WASHINGTON -- Colorado Republican Cory Gardner took his place as part of a new GOP Senate majority on Tuesday as the new session of Congress convened in Washington.
Gardner, 41, becomes Colorado's first Republican senator since his old boss, Wayne Allard, who retired in 2008.
During the ceremony, Gardner asked Vice President Joe Biden if he would say hello to his grandmother and passed him his cell phone (video of the exchange is below).
"It is a tremendous honor to be sworn in today as a United States Senator and member of the 114th Congress," Gardner said in a statement.
"I am humbled by the trust that the people of Colorado have placed in me to be their Senator, and I'm eager to get down to business making Washington, DC work better for the people of our great state.
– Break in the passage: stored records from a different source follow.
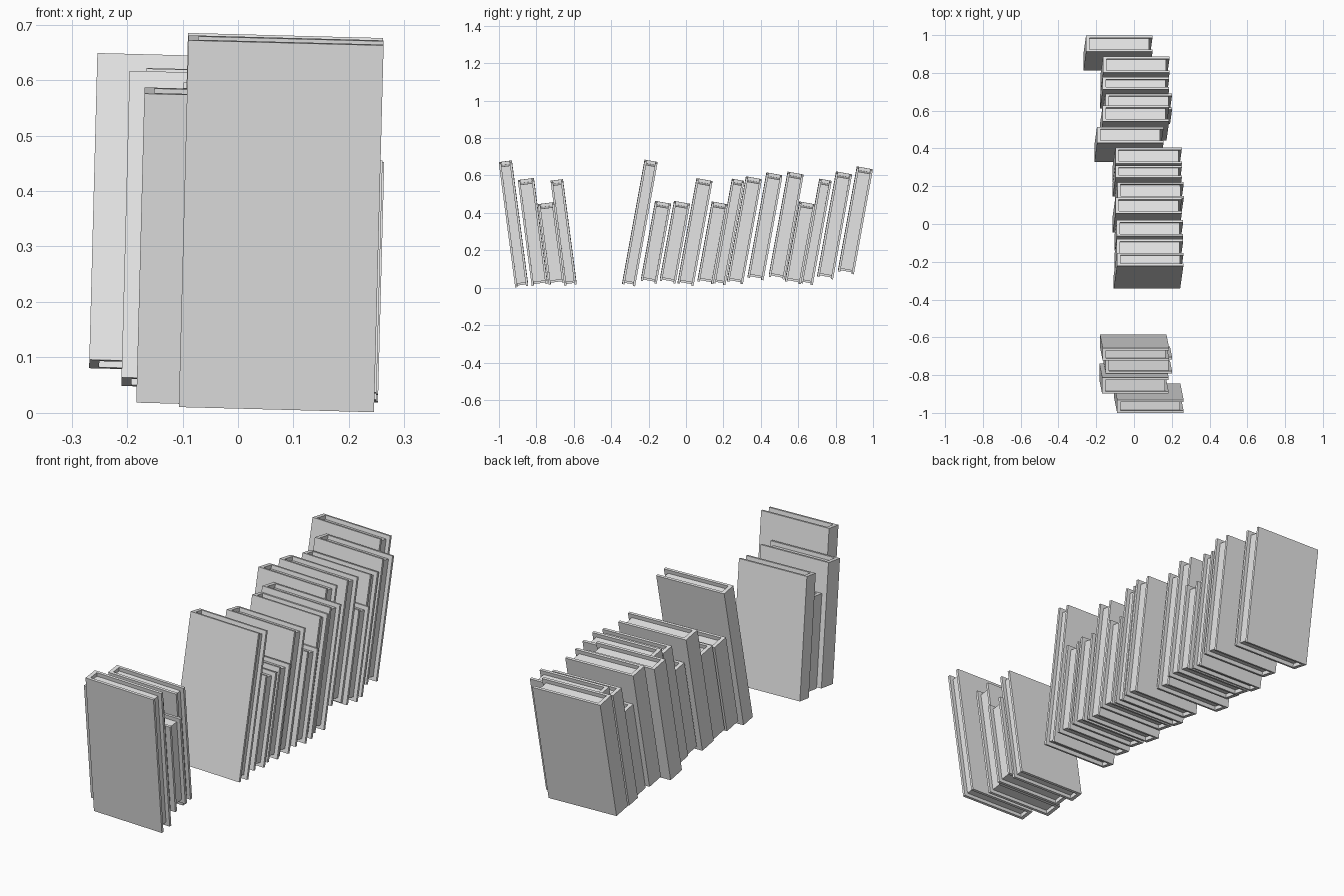
import bpy
import bmesh
from math import radians

default_cube = bpy.data.objects.get("Cube")
if default_cube:
    bpy.data.objects.remove(default_cube, do_unlink=True)

# One plain grey for everything
grey = bpy.data.materials.new("plain_grey")
grey.use_nodes = True
colour = (0.8, 0.8, 0.8, 1.0)
grey.diffuse_color = colour
grey.node_tree.nodes["Principled BSDF"].inputs["Base Color"].default_value = colour

WIDTH = 0.352    # spine to fore edge
BOARD = 0.012    # cover board thickness
SPINE = 0.018    # spine thickness
INSET = 0.018    # how far the pages sit back from the cover edges
ROLL = 1.5       # slight sideways tilt shared by the whole row

# Book formats: thickness, height
FORMATS = {
    "tall": (0.070, 0.667),
    "thick": (0.086, 0.562),
    "small": (0.086, 0.425),
    "thin": (0.066, 0.558),
}


def extrude_outline(name, outline, bottom, top):
    """Prism with the given plan outline between two heights."""
    bm = bmesh.new()
    face = bm.faces.new([bm.verts.new((x, y, bottom)) for x, y in outline])
    result = bmesh.ops.extrude_face_region(bm, geom=[face])
    raised = [v for v in result["geom"] if isinstance(v, bmesh.types.BMVert)]
    bmesh.ops.translate(bm, verts=raised, vec=(0, 0, top - bottom))
    bmesh.ops.recalc_face_normals(bm, faces=bm.faces)
    mesh = bpy.data.meshes.new(name)
    bm.to_mesh(mesh)
    bm.free()
    mesh.materials.append(grey)
    obj = bpy.data.objects.new(name, mesh)
    bpy.context.collection.objects.link(obj)
    return obj


def add_book(label, style, centre, lean):
    thickness, height = FORMATS[style]
    w, t, h = WIDTH / 2, thickness / 2, height / 2
    inner_x, inner_y = SPINE - w, t - BOARD

    # Folded cover: two boards joined by the spine on the right side
    cover = extrude_outline(label + "_cover", [
        (-w, -t), (w, -t), (w, -inner_y), (inner_x, -inner_y),
        (inner_x, inner_y), (w, inner_y), (w, t), (-w, t)], -h, h)

    # Page block set back from the three open edges
    edge = w - INSET
    pages = extrude_outline(label + "_pages", [
        (inner_x, -inner_y), (edge, -inner_y),
        (edge, inner_y), (inner_x, inner_y)], INSET - h, h - INSET)

    for part in (cover, pages):
        part.location = centre
        part.rotation_euler = (radians(lean), radians(ROLL), 0)


# Each group of books leans its own way; entries are format and centre
front_group = [
    ("tall", (0.078, -0.922, 0.341)),
    ("thick", (0.0, -0.819, 0.298)),
    ("small", (0.02, -0.72, 0.237)),
    ("thin", (0.003, -0.654, 0.295)),
]
back_group = [
    ("tall", (0.077, -0.247, 0.346)),
    ("small", (0.079, -0.161, 0.243)),
    ("small", (0.079, -0.06, 0.243)),
    ("thick", (0.07, 0.048, 0.297)),
    ("small", (0.082, 0.142, 0.24)),
    ("thin", (0.07, 0.228, 0.298)),
    ("thick", (0.07, 0.312, 0.307)),
    ("thick", (-0.027, 0.422, 0.328)),
    ("thick", (0.003, 0.535, 0.332)),
    ("small", (0.02, 0.61, 0.24)),
    ("thin", (0.003, 0.695, 0.298)),
    ("thick", (0.005, 0.794, 0.333)),
    ("thick", (-0.085, 0.905, 0.36)),
]
for group, books, lean in (("front", front_group, 7.5), ("back", back_group, -10.3)):
    for number, (style, centre) in enumerate(books, 1):
        add_book(f"{group}_{style}_book_{number}", style, centre, lean)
"With the new Senate taking office today, we have a real opportunity and a real responsibility to take action on the major issues facing our state and our country. I talked a lot about these issues on the campaign trail, and am looking forward to working to improve our economy, expand and promote American energy, fix our education system, and preserve and protect our environment.
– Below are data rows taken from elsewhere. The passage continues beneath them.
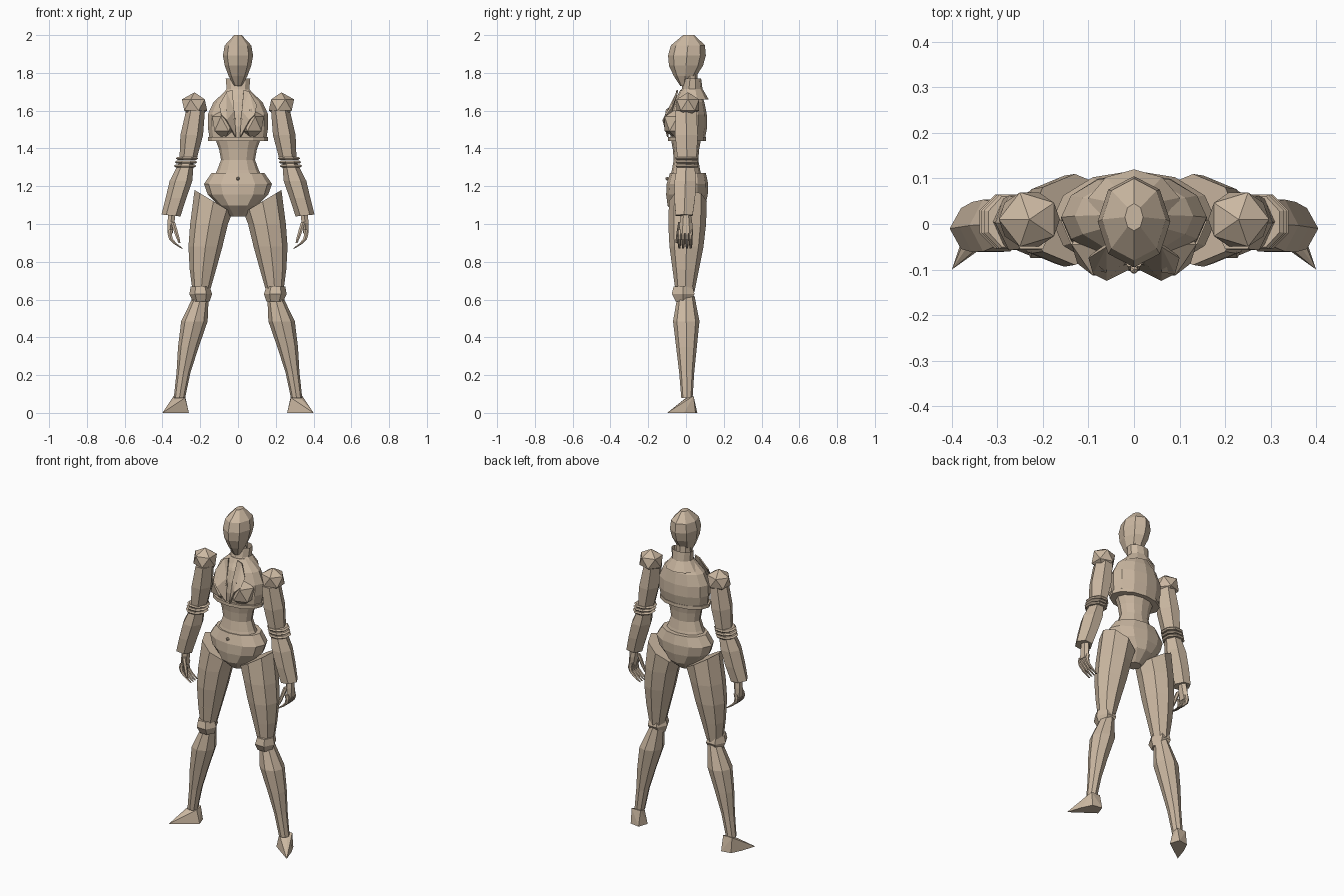
import bpy, bmesh, math
from mathutils import Vector

cube = bpy.data.objects.get("Cube")
if cube:
    bpy.data.objects.remove(cube)

clay = bpy.data.materials.new("warm_tan")
clay.use_nodes = True
tan = (0.6, 0.48, 0.36, 1)
clay.diffuse_color = tan
clay.node_tree.nodes["Principled BSDF"].inputs["Base Color"].default_value = tan


def finish(name, bm, paired=False):
    """Turn the bmesh into a flat-shaded object, mirrored across x when paired."""
    bmesh.ops.recalc_face_normals(bm, faces=bm.faces)
    mesh = bpy.data.meshes.new(name)
    bm.to_mesh(mesh)
    bm.free()
    mesh.materials.append(clay)
    part = bpy.data.objects.new(name, mesh)
    bpy.context.collection.objects.link(part)
    if paired:
        mirror = part.modifiers.new("other_side", 'MIRROR')
        mirror.use_mirror_merge = False
    return part


def loft(name, start, end, widths, depths, sides=8, turn=0.0, bow=0.0, tilt=0.0,
         capped=True, paired=False):
    """Skin evenly spaced level rings from start to end, given their half widths and depths.
    bow swings the middle outward in x, tilt slants the first ring."""
    angles = [math.tau * (i + turn) / sides for i in range(sides)]
    reach_x = max(math.sin(angle) for angle in angles)
    reach_y = max(math.cos(angle) for angle in angles)
    bm = bmesh.new()
    rings = []
    for index, (width, depth) in enumerate(zip(widths, depths)):
        along = index / (len(widths) - 1)
        centre = Vector(start).lerp(Vector(end), along)
        centre.x += bow * math.sin(math.pi * along)
        ring = []
        for angle in angles:
            x = width * math.sin(angle) / reach_x
            y = -depth * math.cos(angle) / reach_y
            slant = tilt * x if index == 0 else 0
            ring.append(bm.verts.new(centre + Vector((x, y, slant))))
        rings.append(ring)
    for low, high in zip(rings, rings[1:]):
        for i in range(sides):
            j = (i + 1) % sides
            bm.faces.new((low[i], low[j], high[j], high[i]))
    if capped:
        bm.faces.new(rings[0])
        bm.faces.new(rings[-1])
    return finish(name, bm, paired)


def ball(name, centre, size, paired=False):
    bm = bmesh.new()
    bmesh.ops.create_icosphere(bm, subdivisions=1, radius=1)
    bmesh.ops.scale(bm, vec=size, verts=bm.verts)
    bmesh.ops.translate(bm, vec=centre, verts=bm.verts)
    return finish(name, bm, paired)


# Head, neck and collar
loft("head", start=(0, -.01, 1.73), end=(0, .015, 2),
     widths=(.02, .05, .07, .08, .07, .02), depths=(.02, .06, .09, .1, .09, .03))
loft("neck", start=(0, .02, 1.66), end=(0, .02, 1.8), widths=(.05, .04), depths=(.04, .04))
loft("collar", start=(0, .03, 1.66), end=(0, .035, 1.77),
     widths=(.1, .06, .065), depths=(.09, .055, .045), sides=10, capped=False)

# Jacket, hem, midriff and briefs
loft("jacket", start=(0, .01, 1.45), end=(0, .02, 1.71), sides=12,
     widths=(.15, .16, .16, .13, .06), depths=(.09, .1, .095, .08, .05))
loft("jacket_hem", start=(0, .005, 1.44), end=(0, .005, 1.46), sides=12,
     widths=(.16, .16), depths=(.1, .1))
loft("waist", start=(0, 0, 1.23), end=(0, 0, 1.45), sides=12,
     widths=(.14, .11, .09, .1, .12), depths=(.09, .075, .065, .07, .08))
loft("briefs", start=(0, 0, 1.04), end=(0, .01, 1.27), sides=12,
     widths=(.04, .1, .16, .18, .14), depths=(.04, .1, .11, .11, .095))
ball("buckle", centre=(0, -.1, 1.24), size=(.01, .01, .01))

# Bust and lapels
ball("bust", centre=(.07, -.045, 1.53), size=(.075, .08, .085), paired=True)
bm = bmesh.new()
outline = ((.01, -.1, 1.46), (.06, -.125, 1.55), (.09, -.11, 1.58), (.06, -.1, 1.6),
           (.1, -.075, 1.63), (.06, -.05, 1.7), (.03, -.05, 1.71), (.02, -.08, 1.6))
bm.faces.new([bm.verts.new(point) for point in outline])
bmesh.ops.triangulate(bm, faces=bm.faces)
lapels = finish("lapels", bm, paired=True)
lapels.modifiers.new("thickness", 'SOLIDIFY').thickness = .008

# Shoulders and arms
ball("shoulders", centre=(.23, .01, 1.63), size=(.075, .07, .067), paired=True)
loft("upper_arms", start=(.225, 0, 1.6), end=(.265, .005, 1.34), sides=6, turn=.5,
     widths=(.05, .06, .045), depths=(.055, .06, .05), paired=True)
for i in range(3):
    x, z = .28 - .005 * i, 1.3 + .02 * i
    loft(f"elbow_bands_{i + 1}", start=(x, .005, z), end=(x, .005, z + .015), turn=.5,
         widths=(.05, .06, .05), depths=(.055, .06, .055), paired=True)
loft("forearms", start=(.355, -.01, 1.045), end=(.275, 0, 1.32), sides=6, turn=.5, tilt=.1,
     widths=(.05, .055, .06, .04), depths=(.045, .055, .057, .045), paired=True)

# Hands
loft("palms", start=(.35, 0, 1.06), end=(.36, 0, .95), sides=6,
     widths=(.02, .018, .014), depths=(.025, .033, .038), paired=True)
finger_sizes = (.011, .011, .01, .009, .005)
for i in range(4):
    y = .02 * i - .035
    loft(f"fingers_{i + 1}", start=(.355, y, .97), end=(.295, y, .87), sides=6, bow=.03,
         widths=finger_sizes, depths=finger_sizes, paired=True)
loft("thumbs", start=(.345, -.03, 1.01), end=(.31, -.05, .9), sides=6,
     widths=finger_sizes, depths=finger_sizes, paired=True)

# Legs
loft("thighs", start=(.13, .01, 1.12), end=(.195, -.005, .64), bow=.01, tilt=.6,
     widths=(.1, .1, .09, .07, .045), depths=(.1, .1, .09, .07, .05), paired=True)
loft("knees", start=(.195, -.015, .59), end=(.2, -.015, .67), sides=6, turn=.5,
     widths=(.045, .06, .05), depths=(.04, .06, .05), paired=True)
loft("shins", start=(.195, 0, .62), end=(.31, .005, .08), bow=.01,
     widths=(.04, .07, .055, .037, .03), depths=(.045, .07, .055, .04, .03), paired=True)

# Pointed feet, turned outward
bm = bmesh.new()
sole = ((.4, -.1, 0), (.26, 0, 0), (.28, .06, 0), (.34, .05, 0), (.37, -.01, 0))
ankle = ((.28, 0, .08), (.28, .04, .09), (.34, .04, .09), (.34, -.01, .07))
for point in sole + ankle:
    bm.verts.new(point)
bmesh.ops.convex_hull(bm, input=bm.verts)
finish("feet", bm, paired=True)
"Coloradans have not given me an honorary title, they've given me a job to do. And while the swearing in of a new Congress is certainly a time for a celebration of our great democratic traditions, it's also just the beginning of the hard work we have in front of us. The American people expect results, and it's the new Congress's responsibility to deliver them."
Boehner re-elected Speaker of the House
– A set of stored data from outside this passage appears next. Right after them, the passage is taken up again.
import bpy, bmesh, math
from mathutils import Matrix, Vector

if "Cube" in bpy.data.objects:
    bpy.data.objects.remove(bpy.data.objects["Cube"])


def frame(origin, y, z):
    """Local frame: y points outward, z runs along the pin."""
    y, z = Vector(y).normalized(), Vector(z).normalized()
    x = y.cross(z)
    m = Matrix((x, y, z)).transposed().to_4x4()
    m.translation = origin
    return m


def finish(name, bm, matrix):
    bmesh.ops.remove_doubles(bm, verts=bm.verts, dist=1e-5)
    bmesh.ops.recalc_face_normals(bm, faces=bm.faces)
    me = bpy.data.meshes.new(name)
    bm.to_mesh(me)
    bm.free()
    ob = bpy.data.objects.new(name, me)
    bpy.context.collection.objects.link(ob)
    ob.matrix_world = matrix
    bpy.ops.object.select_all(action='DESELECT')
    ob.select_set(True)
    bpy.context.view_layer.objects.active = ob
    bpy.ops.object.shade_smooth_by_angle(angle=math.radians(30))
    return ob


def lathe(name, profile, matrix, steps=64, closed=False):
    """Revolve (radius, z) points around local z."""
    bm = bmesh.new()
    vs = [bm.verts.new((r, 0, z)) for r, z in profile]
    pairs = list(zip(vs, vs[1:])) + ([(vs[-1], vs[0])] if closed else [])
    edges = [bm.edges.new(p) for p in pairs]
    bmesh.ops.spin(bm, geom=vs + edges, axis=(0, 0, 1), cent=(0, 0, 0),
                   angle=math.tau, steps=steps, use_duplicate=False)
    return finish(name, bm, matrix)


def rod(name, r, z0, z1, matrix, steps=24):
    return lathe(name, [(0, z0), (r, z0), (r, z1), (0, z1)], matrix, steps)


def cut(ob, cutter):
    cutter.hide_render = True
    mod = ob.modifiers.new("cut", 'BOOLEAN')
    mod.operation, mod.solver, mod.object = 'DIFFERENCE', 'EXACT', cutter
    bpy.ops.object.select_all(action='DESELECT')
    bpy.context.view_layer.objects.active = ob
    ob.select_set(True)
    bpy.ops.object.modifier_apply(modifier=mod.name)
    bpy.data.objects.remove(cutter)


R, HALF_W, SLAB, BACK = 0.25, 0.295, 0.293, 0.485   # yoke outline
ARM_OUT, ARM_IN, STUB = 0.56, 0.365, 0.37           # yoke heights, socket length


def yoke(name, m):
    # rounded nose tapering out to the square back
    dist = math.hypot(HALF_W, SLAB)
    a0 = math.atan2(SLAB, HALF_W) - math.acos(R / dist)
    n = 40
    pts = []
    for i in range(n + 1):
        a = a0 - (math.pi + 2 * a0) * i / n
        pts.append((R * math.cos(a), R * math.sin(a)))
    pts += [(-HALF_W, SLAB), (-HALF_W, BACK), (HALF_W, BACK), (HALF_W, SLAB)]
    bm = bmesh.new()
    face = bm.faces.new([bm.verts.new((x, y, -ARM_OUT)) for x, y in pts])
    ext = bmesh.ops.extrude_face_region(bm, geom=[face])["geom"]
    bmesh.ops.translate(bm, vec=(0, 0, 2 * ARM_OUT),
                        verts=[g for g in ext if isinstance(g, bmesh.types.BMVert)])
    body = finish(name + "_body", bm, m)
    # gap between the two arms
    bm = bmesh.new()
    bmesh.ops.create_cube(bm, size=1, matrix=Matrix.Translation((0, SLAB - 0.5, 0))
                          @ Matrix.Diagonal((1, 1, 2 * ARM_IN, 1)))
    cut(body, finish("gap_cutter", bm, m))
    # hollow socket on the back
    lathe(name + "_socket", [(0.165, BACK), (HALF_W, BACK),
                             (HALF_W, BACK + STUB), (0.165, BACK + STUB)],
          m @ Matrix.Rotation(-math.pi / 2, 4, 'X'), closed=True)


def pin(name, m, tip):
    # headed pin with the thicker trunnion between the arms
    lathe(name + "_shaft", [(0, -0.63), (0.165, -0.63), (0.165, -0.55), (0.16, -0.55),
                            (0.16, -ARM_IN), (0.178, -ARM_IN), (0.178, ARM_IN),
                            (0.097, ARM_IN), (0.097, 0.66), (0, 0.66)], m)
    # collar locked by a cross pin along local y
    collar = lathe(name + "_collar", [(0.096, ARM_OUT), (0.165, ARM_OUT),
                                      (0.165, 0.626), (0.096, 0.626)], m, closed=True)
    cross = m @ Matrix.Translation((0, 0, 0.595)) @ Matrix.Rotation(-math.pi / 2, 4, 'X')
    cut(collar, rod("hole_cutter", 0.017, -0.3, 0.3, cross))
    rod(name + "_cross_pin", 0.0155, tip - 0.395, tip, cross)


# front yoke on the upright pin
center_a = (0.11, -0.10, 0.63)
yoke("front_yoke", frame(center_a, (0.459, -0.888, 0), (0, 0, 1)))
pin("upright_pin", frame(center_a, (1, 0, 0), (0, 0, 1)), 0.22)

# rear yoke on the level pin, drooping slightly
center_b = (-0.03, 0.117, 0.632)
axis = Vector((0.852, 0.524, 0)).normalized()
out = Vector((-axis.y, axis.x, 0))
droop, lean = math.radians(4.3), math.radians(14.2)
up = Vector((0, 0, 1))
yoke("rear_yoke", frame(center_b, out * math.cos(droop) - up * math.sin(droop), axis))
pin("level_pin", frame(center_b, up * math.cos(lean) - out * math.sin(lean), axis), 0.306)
In the House, Ken Buck took his place as the newest member of the Colorado delegation, taking the oath of office to represent the state's Fourth Congressional District, the seat Gardner had held since 2010 and vacated in order to challenge Democratic Sen. Mark Udall last year.
Buck, who was the Senate candidate of the insurgent tea party in 2010, aligned himself with the GOP establishment with his first vote Tuesday, supporting Rep. John Boehner, R-Ohio, to be re-elected as Speaker of the House.
Despite mild pressure from grassroots conservatives to send a message by backing Rep. Louie Gohmert, R-Texas, or another member for Speaker, all but 25 members of the Republican delegation, including all four from Colorado, backed Boehner, who was easily re-elected.
Republicans have promised pragmatic leadership now that they control both the House and Senate, but the party's first order of business appears to be of a partisan nature, as the GOP is promising to pass a new bill mandating the construction of the Keystone XL pipeline.
The White House is already promising to veto such a bill, foreshadowing what may amount to a two-year stalemate between President Barack Obama and the GOP-led Congress.